Specific instances of societal collapse due to war include the Eastern Mediterranean countries during the Late Bronze Age. They came under persistent attack from a mysterious, fierce military force known as the Sea Peoples. There were contributing factors, but war was among them. The Sea Peoples also complemented an invasion by the Dorians against the Mycenean Greeks around 1200 BC that sent that society into serious decline.
There was a thriving civilization that spanned all of North Africa in the 11th century. It became the target of Bedouin tribes of Banu Sulaym and Banu Hilal. Their invasion, coupled with governmental dissension, brought the society to its ruin.
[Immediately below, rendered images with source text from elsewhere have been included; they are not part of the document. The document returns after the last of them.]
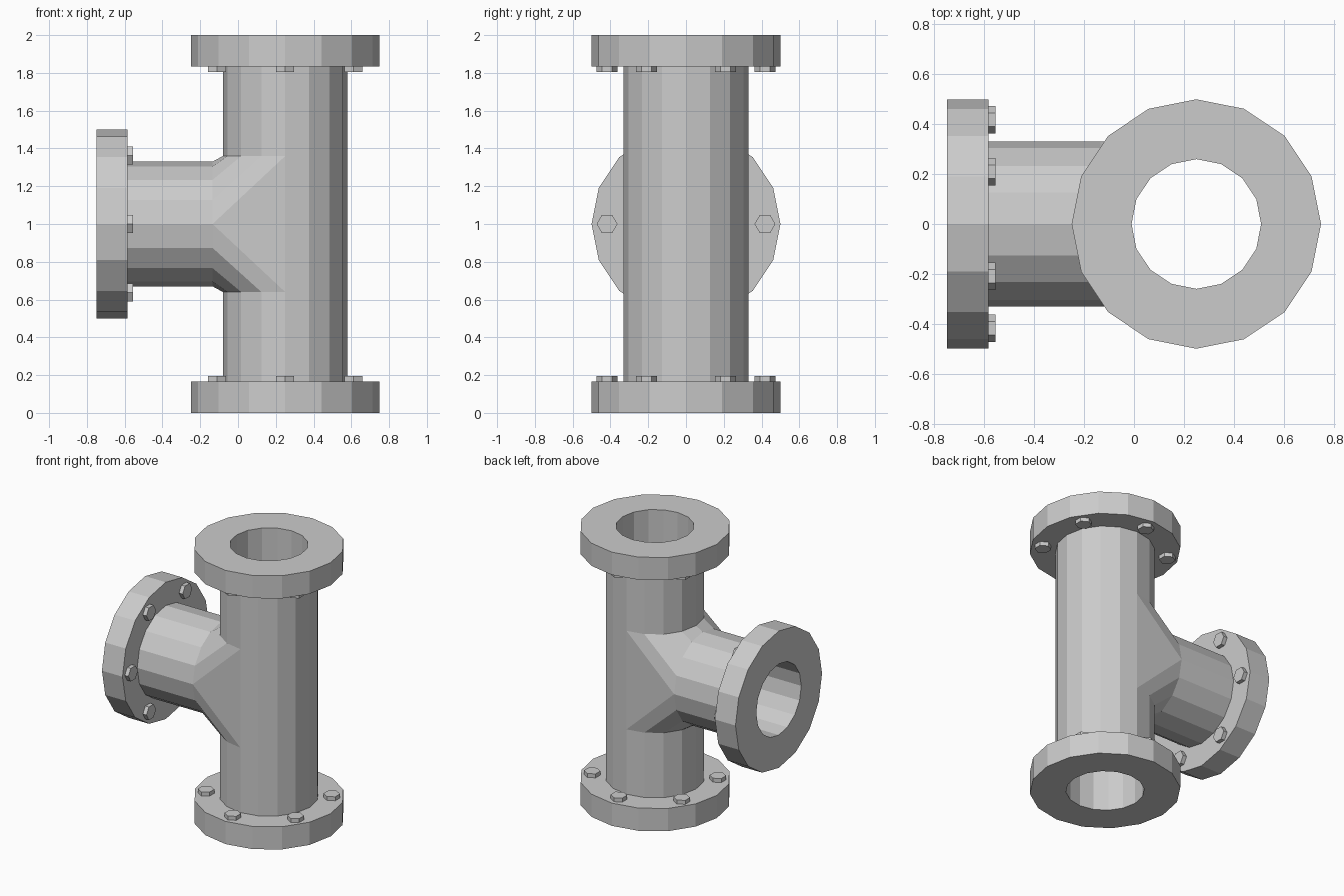
import bpy, bmesh
from math import sin, cos, pi
from mathutils import Vector

if "Cube" in bpy.data.objects:
    bpy.data.objects.remove(bpy.data.objects["Cube"])

N = 16
CENTRE = Vector((0.25, 0, 1))
Y = Vector((0, 1, 0))
# each arm: (in-plane second axis, outward axis, distance of its neck from the centre)
ARMS = {
    "top": (Vector((-1, 0, 0)), Vector((0, 0, 1)), 0.36),
    "bottom": (Vector((-1, 0, 0)), Vector((0, 0, -1)), 0.36),
    "side": (Vector((0, 0, 1)), Vector((-1, 0, 0)), 0.385),
}
R_OUT, R_IN, R_FLANGE = 0.33, 0.26, 0.5
FLANGE_BACK, END = 0.834, 1.0


def ring(bm, arm, r, h, n=N, off=(0, 0)):
    v, w, _ = ARMS[arm]
    return [bm.verts.new(CENTRE + w * h + Y * (off[0] + r * cos(2 * pi * k / n))
                         + v * (off[1] + r * sin(2 * pi * k / n))) for k in range(n)]


def bridge(bm, a, b):
    for i in range(len(a) - 1):
        bm.faces.new((a[i], a[i + 1], b[i + 1], b[i]))


def closed(r):
    return r + r[:1]


def finish(bm, name):
    bmesh.ops.recalc_face_normals(bm, faces=bm.faces)
    me = bpy.data.meshes.new(name)
    bm.to_mesh(me)
    bm.free()
    bpy.context.collection.objects.link(bpy.data.objects.new(name, me))


def junction(bm, top, bottom, side):
    # chamfered collar where the branch meets the main pipe
    t, b, s = closed(top), closed(bottom), closed(side)
    h = N // 2
    bridge(bm, t[:h + 1], s[:h + 1])
    bridge(bm, b[:h + 1], s[h:][::-1])
    bridge(bm, t[h:], b[h:])
    for k in (0, h):
        bm.faces.new((t[k], b[k], s[k]))


# hollow tee with its three flanges
bm = bmesh.new()
outer, inner = [], []
for arm, (_, _, neck) in ARMS.items():
    profile = [(R_OUT, neck), (R_OUT, FLANGE_BACK), (R_FLANGE, FLANGE_BACK),
               (R_FLANGE, END), (R_IN, END), (R_IN, neck)]
    rings = [ring(bm, arm, r, h) for r, h in profile]
    for a, b in zip(rings, rings[1:]):
        bridge(bm, closed(a), closed(b))
    outer.append(rings[0])
    inner.append(rings[-1])
junction(bm, *outer)
junction(bm, *inner)
finish(bm, "pipe_tee")

# six hexagonal bolt heads behind each flange
for arm in ARMS:
    bm = bmesh.new()
    for k in range(6):
        off = (0.418 * cos(k * pi / 3), 0.418 * sin(k * pi / 3))
        a = ring(bm, arm, 0.055, FLANGE_BACK, 6, off)
        b = ring(bm, arm, 0.055, 0.805, 6, off)
        bridge(bm, closed(a), closed(b))
        bm.faces.new(a)
        bm.faces.new(b)
    finish(bm, arm + "_flange_bolts")
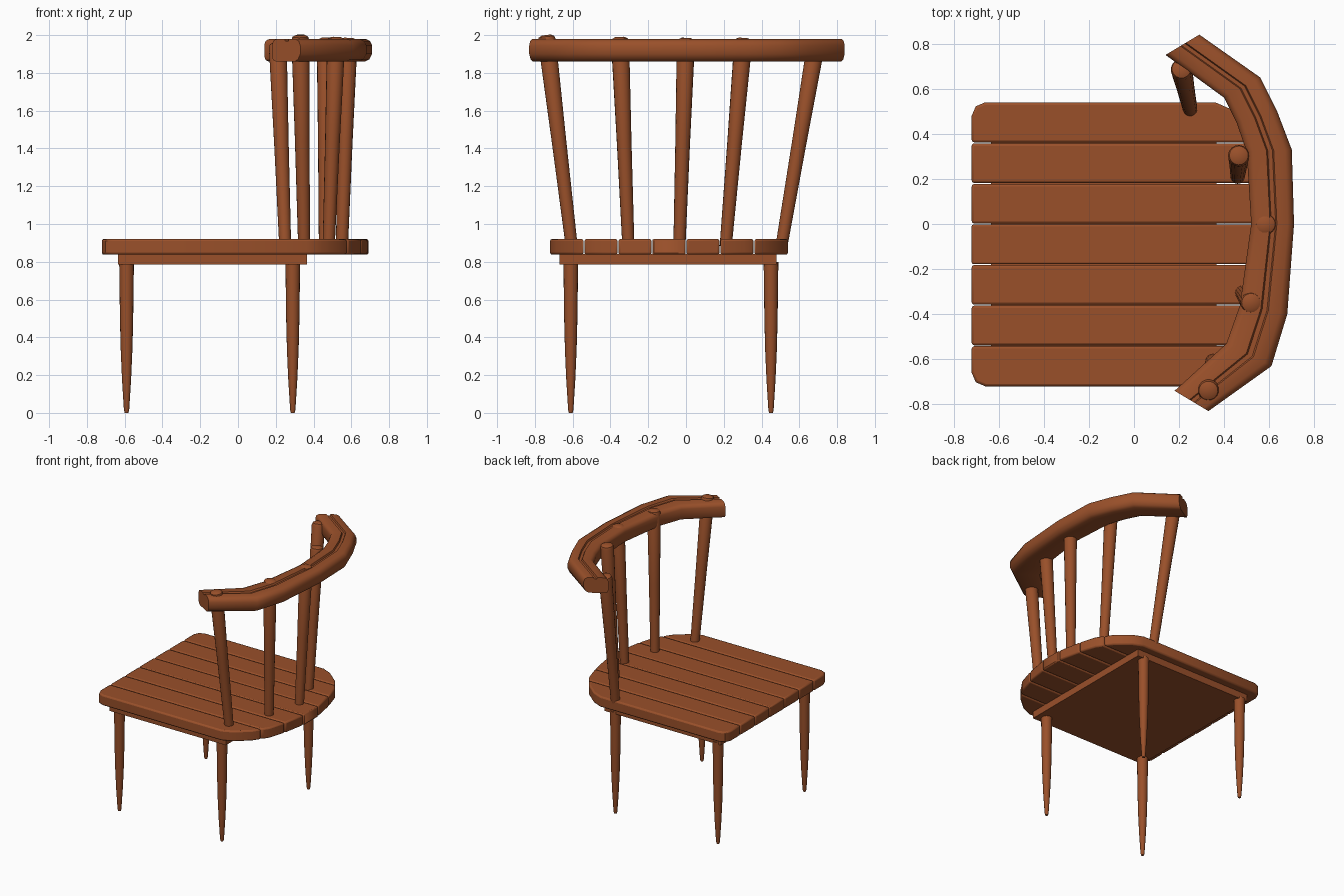
import bpy, bmesh, math
from mathutils import Vector

if "Cube" in bpy.data.objects:
    bpy.data.objects.remove(bpy.data.objects["Cube"])

wood = bpy.data.materials.new("warm brown wood")
wood.diffuse_color = (0.32, 0.08, 0.023, 1)
wood.use_nodes = True
wood.node_tree.nodes["Principled BSDF"].inputs["Base Color"].default_value = wood.diffuse_color


def finish(bm, name, angle=35, bevel=0.0):
    bmesh.ops.recalc_face_normals(bm, faces=bm.faces)
    me = bpy.data.meshes.new(name)
    bm.to_mesh(me)
    bm.free()
    ob = bpy.data.objects.new(name, me)
    bpy.context.collection.objects.link(ob)
    me.materials.append(wood)
    if bevel:
        m = ob.modifiers.new("bevel", 'BEVEL')
        m.width = bevel
        m.segments = 2
        m.limit_method = 'ANGLE'
        m.angle_limit = math.radians(50)
    bpy.ops.object.select_all(action='DESELECT')
    ob.select_set(True)
    bpy.context.view_layer.objects.active = ob
    bpy.ops.object.shade_smooth_by_angle(angle=math.radians(angle))
    return ob


def skin(bm, rings):
    """Join closed rings of points into a capped tube."""
    loops = [[bm.verts.new(p) for p in r] for r in rings]
    n = len(loops[0])
    for a, b in zip(loops, loops[1:]):
        for i in range(n):
            j = (i + 1) % n
            bm.faces.new((a[i], a[j], b[j], b[i]))
    bm.faces.new(loops[0][::-1])
    bm.faces.new(loops[-1])


def turned(name, a, b, profile, sides=16):
    """Lathe a (position along axis, radius) profile from a to b."""
    a, b = Vector(a), Vector(b)
    q = (b - a).to_track_quat('Z', 'Y')
    rings = []
    for t, r in profile:
        c = a.lerp(b, t)
        rings.append([c + q @ Vector((r * math.cos(k), r * math.sin(k), 0))
                      for k in (2 * math.pi * i / sides for i in range(sides))])
    bm = bmesh.new()
    skin(bm, rings)
    return finish(bm, name)


# seat slats: one rounded outline cut into strips along x
half = [(0.36, 0.63), (0.44, 0.595), (0.54, 0.51), (0.615, 0.40), (0.655, 0.27), (0.69, 0.08)]
outline = [(x, y - 0.09) for x, y in half]
outline += [(x, -y - 0.09) for x, y in reversed(half)]
for sy, order in ((-1, (2, 1, 0)), (1, (0, 1, 2))):
    corner = [(-0.72, 0.57), (-0.702, 0.612), (-0.66, 0.63)]
    pts = [(x, sy * y - 0.09) for x, y in corner]
    outline += [pts[i] for i in order]

for s in range(7):
    lo = -0.72 + 0.18 * s
    hi = lo + 0.18
    bm = bmesh.new()
    skin(bm, [[(x, y, z) for x, y in outline] for z in (0.838, 0.92)])
    for y, d in ((lo + 0.002, -1), (hi - 0.002, 1)):
        if abs(y + 0.09) > 0.62:
            continue
        cut = bmesh.ops.bisect_plane(bm, geom=bm.verts[:] + bm.edges[:] + bm.faces[:],
                                     plane_co=(0, y, 0), plane_no=(0, d, 0), clear_outer=True)
        edges = [e for e in cut['geom_cut'] if isinstance(e, bmesh.types.BMEdge)]
        bmesh.ops.holes_fill(bm, edges=edges)
    finish(bm, "seat_slat_%d" % (s + 1), 40, 0.011)

# plate under the slats
bm = bmesh.new()
skin(bm, [[(-0.635, -0.67, z), (0.365, -0.67, z), (0.365, 0.48, z), (-0.635, 0.48, z)]
          for z in (0.785, 0.84)])
finish(bm, "seat_plate", 30)

# four tapered legs
for side, x in (("left", -0.59), ("right", 0.29)):
    for end, y in (("front", -0.61), ("back", 0.45)):
        turned(end + "_" + side + "_leg", (x, y, 0), (x, y, 0.80),
               [(0, 0.010), (0.02, 0.014), (0.22, 0.024), (0.42, 0.031),
                (0.62, 0.035), (1, 0.039)])

# leaning spindles with domed tops
spindles = [((0.35, -0.605), (0.33, -0.74), 2.0),
            ((0.48, -0.305), (0.52, -0.35), 1.99),
            ((0.55, -0.035), (0.585, 0.0), 1.985),
            ((0.46, 0.21), (0.465, 0.305), 1.985),
            ((0.25, 0.505), (0.21, 0.69), 1.96)]
for i, (p, q, top) in enumerate(spindles):
    turned("back_spindle_%d" % (i + 1), (*p, 0.88), (*q, top),
           [(0, 0.032), (0.5, 0.039), (0.975, 0.048), (0.992, 0.042), (1, 0.025)])

# curved top rail: rounded section with a shallow groove, swept between two edges
outer = [(0.29, 0.84), (0.56, 0.65), (0.635, 0.50), (0.70, 0.33), (0.71, 0.0),
         (0.68, -0.40), (0.61, -0.63), (0.33, -0.83)]
inner = [(0.14, 0.75), (0.40, 0.56), (0.455, 0.45), (0.50, 0.32), (0.52, 0.0),
         (0.47, -0.36), (0.41, -0.53), (0.18, -0.74)]
# (fraction from inner to outer edge, height)
section = [(0.0, 1.885), (0.04, 1.868), (0.14, 1.86), (0.80, 1.86), (0.92, 1.872),
           (1.0, 1.90), (1.0, 1.945), (0.95, 1.967), (0.85, 1.978), (0.60, 1.98),
           (0.57, 1.968), (0.47, 1.968), (0.44, 1.98), (0.14, 1.978),
           (0.04, 1.968), (0.0, 1.95)]
rings = []
for o, n in zip(outer, inner):
    rings.append([(n[0] + (o[0] - n[0]) * t, n[1] + (o[1] - n[1]) * t, z) for t, z in section])
bm = bmesh.new()
skin(bm, rings)
finish(bm, "top_rail", 40)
Planet Earth has warmed and cooled through the ages. The impact on civilizations is not to be taken lightly. It’s simply incredible how planetary changes can bring about natural disasters and gradual effects that undermine the stability a society takes for granted. It’s a foolish mistake that humans can’t seem to avoid.
A drought that lasted about a thousand years in Africa and Asia had a hand in wiping out the Akkadian Empire and the Indus Valley Civilization. A lot can happen in a thousand years, including a natural span of life of a civilization, but life moved a lot slower then. So, while contributing factors such as earthquakes and disease eroded the Indus Valley society, persistent drought made the region a good place to vacate.
In the period between the 1400’s and the1800’s, the Northern Hemisphere went through a general cooling period known as the Little Ice Age. In Europe, it ignited famine, mass migration and even wars. These factors facilitated the spread of diseases and that’s no small thing when considering this was the era of the Plague.
Then came the General Crisis of the Seventeenth Century. On the heels of the Little Ice Age, Europe saw many years of difficult weather, crop failure, tough times economically, an upturn in violence and an increase in the death rate. The Thirty Years’ War and other escalating conflicts involving all the major European powers laid waste to much of Germany.
Global Population Decline
As stated in my last post, the rate of increase of the population is dropping and it’s expected that the actual population itself will be falling by 2100. The reason for this trend currently appears to be a decreasing fertility rate. Declines in the past have been due to such factors as war, large-scale natural disasters, and unbalanced demographics in which there are too many young males, who tend to exacerbate the problem with radicalized social unrest, resulting in violent activities ranging from local persecution to genocide.
While these outcomes could occur simultaneously with other factors of societal collapse, they don’t necessarily coincide with the low fertility rate issue. Historical analysis suggests that what does appear to coincide with low fertility suppressing population growth is an interruption of the flow of ideas. Fundamental ideas have been lost by declining civilizations with falling populations.
Loss in population size has been found to be part of societal collapse. Historical examples include Mayan, Anasazi, Rapanui and Sumer. These were advanced and creative societies. Unexpected swings in the numbers of any civilization place its people at significant risk.
In Part Three, I’ll address how the future looks for our society in the context of the historical backdrop given here and our trending scenario. Is it still in our hands?